Atom is done. Now the editorial processes grind away and eventually the official specification of the Atom Publishing Protocol will be an RFC substantially identical to draft-ietf-atompub-protocol-17; it’ll join RFC4287 as the official products of the IETF Atompub Working Group.
What’s Next? · Now we’ll find out who’s interested. The Atom feed format is a success; RSS isn’t going away, but a steadily-increasing proportion of the world’s new feeds are Atom 1.0.
I personally think the protocol’s going to be a big deal; here’s why. My track record as a prognosticator is good but not perfect. There’s one thing of which I’m confident though: if Atompub takes off, it’ll be in at least one area that makes no sense at all to me, seems completely crazy.
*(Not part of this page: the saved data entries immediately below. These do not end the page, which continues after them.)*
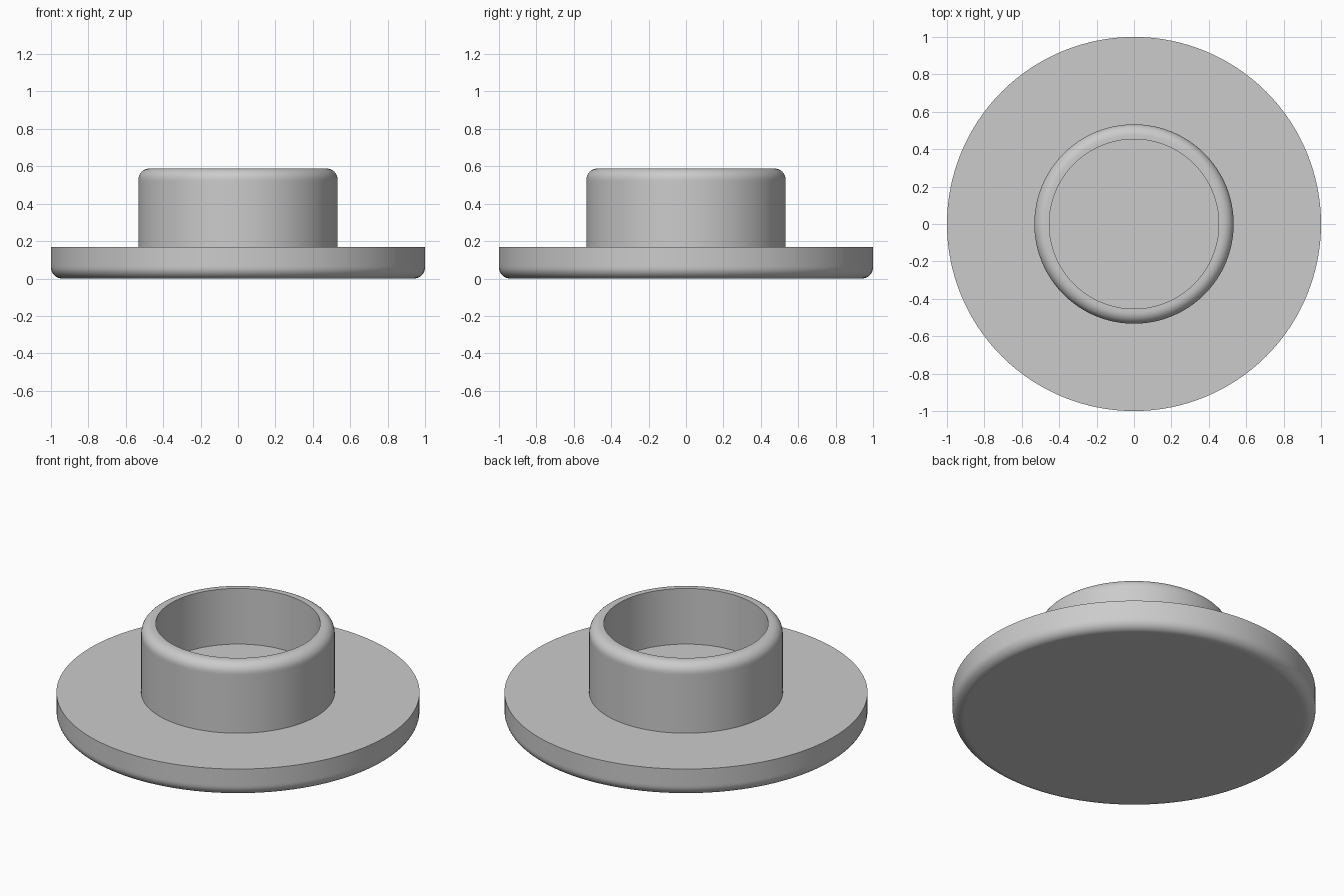
import bpy, bmesh, math

if "Cube" in bpy.data.objects:
    bpy.data.objects.remove(bpy.data.objects["Cube"])

SIDES = 128
FILLET = 0.06
FLANGE_R, FLANGE_Z = 1.0, 0.168
COLLAR_R, BORE_R, TOP_Z = 0.533, 0.453, 0.588
FLOOR_Z = 0.25


def arc(cx, cz, start, end, steps=8):
    """Fillet points in the (radius, height) plane."""
    angles = [math.radians(start + (end - start) * i / steps) for i in range(steps + 1)]
    return [(cx + FILLET * math.cos(a), cz + FILLET * math.sin(a)) for a in angles]


def lathe(name, profile, material):
    """Revolve a profile around z; points on the axis become poles."""
    bm = bmesh.new()
    rings = []
    for r, z in profile:
        n = 1 if r == 0 else SIDES
        rings.append([bm.verts.new((r * math.cos(math.tau * i / SIDES),
                                    r * math.sin(math.tau * i / SIDES), z)) for i in range(n)])
    for a, b in zip(rings, rings[1:]):
        for i in range(SIDES):
            j = (i + 1) % SIDES
            quad = [a[i % len(a)], a[j % len(a)], b[j % len(b)], b[i % len(b)]]
            bm.faces.new(list(dict.fromkeys(quad)))
    bmesh.ops.recalc_face_normals(bm, faces=bm.faces)
    mesh = bpy.data.meshes.new(name)
    bm.to_mesh(mesh)
    bm.free()
    mesh.materials.append(material)
    obj = bpy.data.objects.new(name, mesh)
    bpy.context.collection.objects.link(obj)
    bpy.context.view_layer.objects.active = obj
    obj.select_set(True)
    bpy.ops.object.shade_smooth_by_angle(angle=math.radians(30))
    return obj


grey = bpy.data.materials.new("light_grey")
grey.diffuse_color = (0.6, 0.6, 0.6, 1)
grey.use_nodes = True
grey.node_tree.nodes["Principled BSDF"].inputs["Base Color"].default_value = grey.diffuse_color

# Flange with rounded underside, hollow collar with rounded rim, raised bore floor
profile = [(0, 0), (FLANGE_R - FILLET - 0.01, 0)]
profile += arc(FLANGE_R - FILLET, FILLET, -90, 0)
profile += [(FLANGE_R, FILLET + 0.01), (FLANGE_R, FLANGE_Z), (COLLAR_R, FLANGE_Z),
            (COLLAR_R, TOP_Z - FILLET - 0.01)]
profile += arc(COLLAR_R - FILLET, TOP_Z - FILLET, 0, 90)
profile += [(BORE_R, TOP_Z), (BORE_R, FLOOR_Z), (0, FLOOR_Z)]
lathe("flanged_collar", profile, grey)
Atom and Me · I started getting interested in in Sam Ruby’s “Pie” project in 2003. The IETF process started in 2004. So that’s four years of my life, more or less.
I don’t regret a moment of it. I got to actually work, not just hang out, with Sam and Joe Gregorio and, well, if I start listing names, this entry will get out of control. Except for Paul Hoffman, who combined IETF process expertise with deft interpersonal skills, exercised not least in putting me on a leash when I wanted to deal with blockages by applying extreme violence. He’s become a friend, and you can’t have enough of those.
I should also say thanks to Sun for paying me while I spent part of my time working on this. Having said that, I think anything that makes the Net bigger and easier and more useful is good for us because after all we sell the iron; so I think it was a decent investment.
Plus, well, I think the Internet and the Web really need the Atom protocol.
I’m kind of hoping, though, that I can take a vacation from standards work for a while.
The IETF? Well, it ain’t perfect, but work gets done. It’s absolutely intolerable, though, that the name of our spec co-editor Bill de hÓra will appear mis-spelled on the RFC because of the IETF’s bone-headed ignorant backward-looking bigoted ASCII-only policy. Speaking personally, it’s a problem I can’t just live with, which means probably not much further work in the IETF. Oh well.
What Do We Call It? · The term “Atom” is hopelessly vague, and most people use it to refer to the feed format, which is fine. We could say “Atom Protocol” or “APP” or “Atompub”; let’s see what shakes out.